In considering these iconic images of post-modernism it is as if this approach to architecture is a movement whose seeming gaiety is in actuality filled with a latent and unstated sadness; it is a movement full of older people who are alone – what we might somewhat insensitively (but in some instance, more accurately) call images of “widows.” It is not just that the people in images of post-modern architecture represent subjective shifts away from the subjects of the past – that great collective of laborers and bureaucrats that moves through an earlier architectural theory – it is as if the people in the photographs described above mourn those very conditions of a former subjectivity.
(An aside: Revisiting these photos of the Guild House today seems to beckon the architectural historian less to consider the problems of modernity’s edges and rather, to simply pay these people a sorely needed visit as an act of architectural historical kindness!)
But in considering this image of widow-hood at the margins of modernity, consider another image taken just a bit after the images of the Guild House that also emphasized subjective shifts, “usability” and general late-modern maneuvers.
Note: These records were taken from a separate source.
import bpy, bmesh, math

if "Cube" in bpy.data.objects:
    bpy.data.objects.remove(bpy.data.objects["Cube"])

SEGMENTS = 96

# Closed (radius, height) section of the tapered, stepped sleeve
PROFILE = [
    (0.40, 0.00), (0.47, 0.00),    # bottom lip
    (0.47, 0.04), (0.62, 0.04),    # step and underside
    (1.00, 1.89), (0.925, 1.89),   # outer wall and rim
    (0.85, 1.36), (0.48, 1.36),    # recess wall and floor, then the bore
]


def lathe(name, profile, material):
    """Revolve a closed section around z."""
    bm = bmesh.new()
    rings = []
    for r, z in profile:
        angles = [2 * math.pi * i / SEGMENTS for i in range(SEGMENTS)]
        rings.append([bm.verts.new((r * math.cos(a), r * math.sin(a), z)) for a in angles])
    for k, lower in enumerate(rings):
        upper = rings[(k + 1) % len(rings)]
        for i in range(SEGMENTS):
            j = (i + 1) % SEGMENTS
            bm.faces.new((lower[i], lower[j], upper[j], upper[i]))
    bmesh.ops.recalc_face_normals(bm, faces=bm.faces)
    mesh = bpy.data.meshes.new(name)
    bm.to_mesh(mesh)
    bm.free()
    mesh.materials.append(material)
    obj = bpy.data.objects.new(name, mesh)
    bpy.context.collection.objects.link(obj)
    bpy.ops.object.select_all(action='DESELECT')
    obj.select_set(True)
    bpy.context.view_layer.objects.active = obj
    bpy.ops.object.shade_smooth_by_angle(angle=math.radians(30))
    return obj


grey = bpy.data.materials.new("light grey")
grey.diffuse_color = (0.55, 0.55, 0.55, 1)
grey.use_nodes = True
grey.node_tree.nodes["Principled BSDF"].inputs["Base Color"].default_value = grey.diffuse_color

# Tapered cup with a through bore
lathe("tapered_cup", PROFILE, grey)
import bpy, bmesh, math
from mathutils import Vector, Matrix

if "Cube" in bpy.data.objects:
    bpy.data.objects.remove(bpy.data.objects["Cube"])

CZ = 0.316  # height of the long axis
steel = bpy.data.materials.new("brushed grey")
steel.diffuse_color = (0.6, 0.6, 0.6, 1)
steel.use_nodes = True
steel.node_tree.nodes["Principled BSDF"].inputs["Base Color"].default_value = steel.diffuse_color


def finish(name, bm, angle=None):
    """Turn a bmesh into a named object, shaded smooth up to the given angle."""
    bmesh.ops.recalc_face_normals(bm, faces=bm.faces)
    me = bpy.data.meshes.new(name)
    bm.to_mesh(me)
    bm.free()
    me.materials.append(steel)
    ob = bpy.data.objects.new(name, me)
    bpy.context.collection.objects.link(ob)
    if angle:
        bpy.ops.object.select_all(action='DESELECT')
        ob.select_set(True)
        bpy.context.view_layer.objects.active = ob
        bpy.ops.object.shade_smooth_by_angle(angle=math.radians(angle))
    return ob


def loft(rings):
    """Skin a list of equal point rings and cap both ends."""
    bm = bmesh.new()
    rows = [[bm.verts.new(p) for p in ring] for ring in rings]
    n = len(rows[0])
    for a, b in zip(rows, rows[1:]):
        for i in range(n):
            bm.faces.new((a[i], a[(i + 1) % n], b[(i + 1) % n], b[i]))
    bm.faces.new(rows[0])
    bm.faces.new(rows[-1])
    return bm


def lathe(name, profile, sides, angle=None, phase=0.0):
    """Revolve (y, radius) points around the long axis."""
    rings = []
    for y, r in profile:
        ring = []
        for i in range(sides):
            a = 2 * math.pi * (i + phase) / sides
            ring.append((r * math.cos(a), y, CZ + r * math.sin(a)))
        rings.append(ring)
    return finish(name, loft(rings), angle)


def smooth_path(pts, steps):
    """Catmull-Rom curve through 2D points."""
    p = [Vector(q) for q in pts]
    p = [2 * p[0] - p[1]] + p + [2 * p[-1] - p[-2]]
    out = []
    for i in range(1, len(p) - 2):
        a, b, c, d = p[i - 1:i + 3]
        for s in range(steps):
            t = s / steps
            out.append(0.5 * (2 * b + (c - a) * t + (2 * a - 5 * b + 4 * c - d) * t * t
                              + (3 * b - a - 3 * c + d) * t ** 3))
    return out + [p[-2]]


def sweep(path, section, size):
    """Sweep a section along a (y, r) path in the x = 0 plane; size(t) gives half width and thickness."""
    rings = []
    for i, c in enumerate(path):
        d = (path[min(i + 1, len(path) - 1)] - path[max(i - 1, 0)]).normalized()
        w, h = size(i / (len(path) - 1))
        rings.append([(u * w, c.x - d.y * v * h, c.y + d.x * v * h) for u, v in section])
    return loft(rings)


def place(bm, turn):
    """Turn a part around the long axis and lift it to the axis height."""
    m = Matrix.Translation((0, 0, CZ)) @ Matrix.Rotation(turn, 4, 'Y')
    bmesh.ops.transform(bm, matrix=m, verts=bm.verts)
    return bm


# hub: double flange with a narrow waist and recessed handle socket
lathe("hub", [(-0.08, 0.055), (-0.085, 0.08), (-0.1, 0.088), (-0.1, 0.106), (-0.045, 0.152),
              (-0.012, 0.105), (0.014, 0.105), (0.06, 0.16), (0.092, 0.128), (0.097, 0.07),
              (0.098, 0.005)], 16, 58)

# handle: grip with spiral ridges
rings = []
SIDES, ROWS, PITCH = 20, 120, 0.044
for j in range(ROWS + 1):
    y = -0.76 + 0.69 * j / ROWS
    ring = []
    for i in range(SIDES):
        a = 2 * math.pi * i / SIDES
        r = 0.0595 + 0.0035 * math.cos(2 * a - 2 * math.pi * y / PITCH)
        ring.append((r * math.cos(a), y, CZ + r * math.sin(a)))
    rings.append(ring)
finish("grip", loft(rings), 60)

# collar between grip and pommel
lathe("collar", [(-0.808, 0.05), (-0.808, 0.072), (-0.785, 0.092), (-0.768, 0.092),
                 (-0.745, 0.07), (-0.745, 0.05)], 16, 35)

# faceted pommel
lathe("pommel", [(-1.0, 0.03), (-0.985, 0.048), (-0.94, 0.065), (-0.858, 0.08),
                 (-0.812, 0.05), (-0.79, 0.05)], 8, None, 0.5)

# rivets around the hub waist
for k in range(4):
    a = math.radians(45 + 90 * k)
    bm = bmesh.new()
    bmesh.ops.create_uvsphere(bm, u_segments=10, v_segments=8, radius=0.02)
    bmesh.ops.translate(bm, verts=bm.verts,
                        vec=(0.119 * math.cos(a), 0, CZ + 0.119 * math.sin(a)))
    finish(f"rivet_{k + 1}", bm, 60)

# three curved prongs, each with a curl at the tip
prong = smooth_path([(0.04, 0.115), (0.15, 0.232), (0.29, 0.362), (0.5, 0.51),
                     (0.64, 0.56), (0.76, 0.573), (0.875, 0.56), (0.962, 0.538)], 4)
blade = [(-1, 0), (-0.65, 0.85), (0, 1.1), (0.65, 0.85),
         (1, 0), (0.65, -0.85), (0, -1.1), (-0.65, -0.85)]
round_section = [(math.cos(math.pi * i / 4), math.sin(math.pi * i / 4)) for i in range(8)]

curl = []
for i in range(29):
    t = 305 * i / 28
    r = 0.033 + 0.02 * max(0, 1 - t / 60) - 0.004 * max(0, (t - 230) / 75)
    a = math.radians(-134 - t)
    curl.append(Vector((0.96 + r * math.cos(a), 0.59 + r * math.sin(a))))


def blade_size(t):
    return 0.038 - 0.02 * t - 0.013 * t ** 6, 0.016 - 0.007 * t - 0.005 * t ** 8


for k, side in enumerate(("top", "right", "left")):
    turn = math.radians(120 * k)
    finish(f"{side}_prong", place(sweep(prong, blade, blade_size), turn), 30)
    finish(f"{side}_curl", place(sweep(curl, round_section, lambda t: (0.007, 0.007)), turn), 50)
In the photography of his Overloop nursing home design in the Netherlands (above), the architect Hermann Hertzberger also develops an image of architecture filled with the elderly. Unlike Venturi, Herzberger’s elderly do not advance an architecture of the elderly as a pathway to some type of architectural levity, nor does Hertzberger image them alone. Here is that “collective spirit” articulated as one of the inspirations of an architecture in an industrial age — the “New Architecture.” In fact, notice the older woman at the center of the photograph who does not acknowledge the photographer; she is that older woman who sits alone in every other architectural book that depicts the shift from the modern to late-modern; but here she walks away (to some friends one hopes).
One might argue that Hertzberger found a way to link the percolating subjects at the edges of modernity (these are older people after all) to the project of modernity — linking the “production” of a society to these seemingly “unproductive” subjects. Thus, Hertzberger’s space escapes the mourning-image of modernity that moves through the images of then contemporaneous late-modern American work. But in avoiding this mourning image it also further avoids the real existing historical transformations that surround this insulated world. In the end, Venturi’s images of images of productive loss, is a form of projection. The mourning of a modern subjectivity found in that proto-post-modernism has become the dominant form of subjectivity.
[For more on the issue of the user in the modern/late-modern divide see the work of Adrian Forty; and for more on the imagery of Venturi’s work see the recent exhibition at CCA, Montreal by students at the Columbia GSAPP.]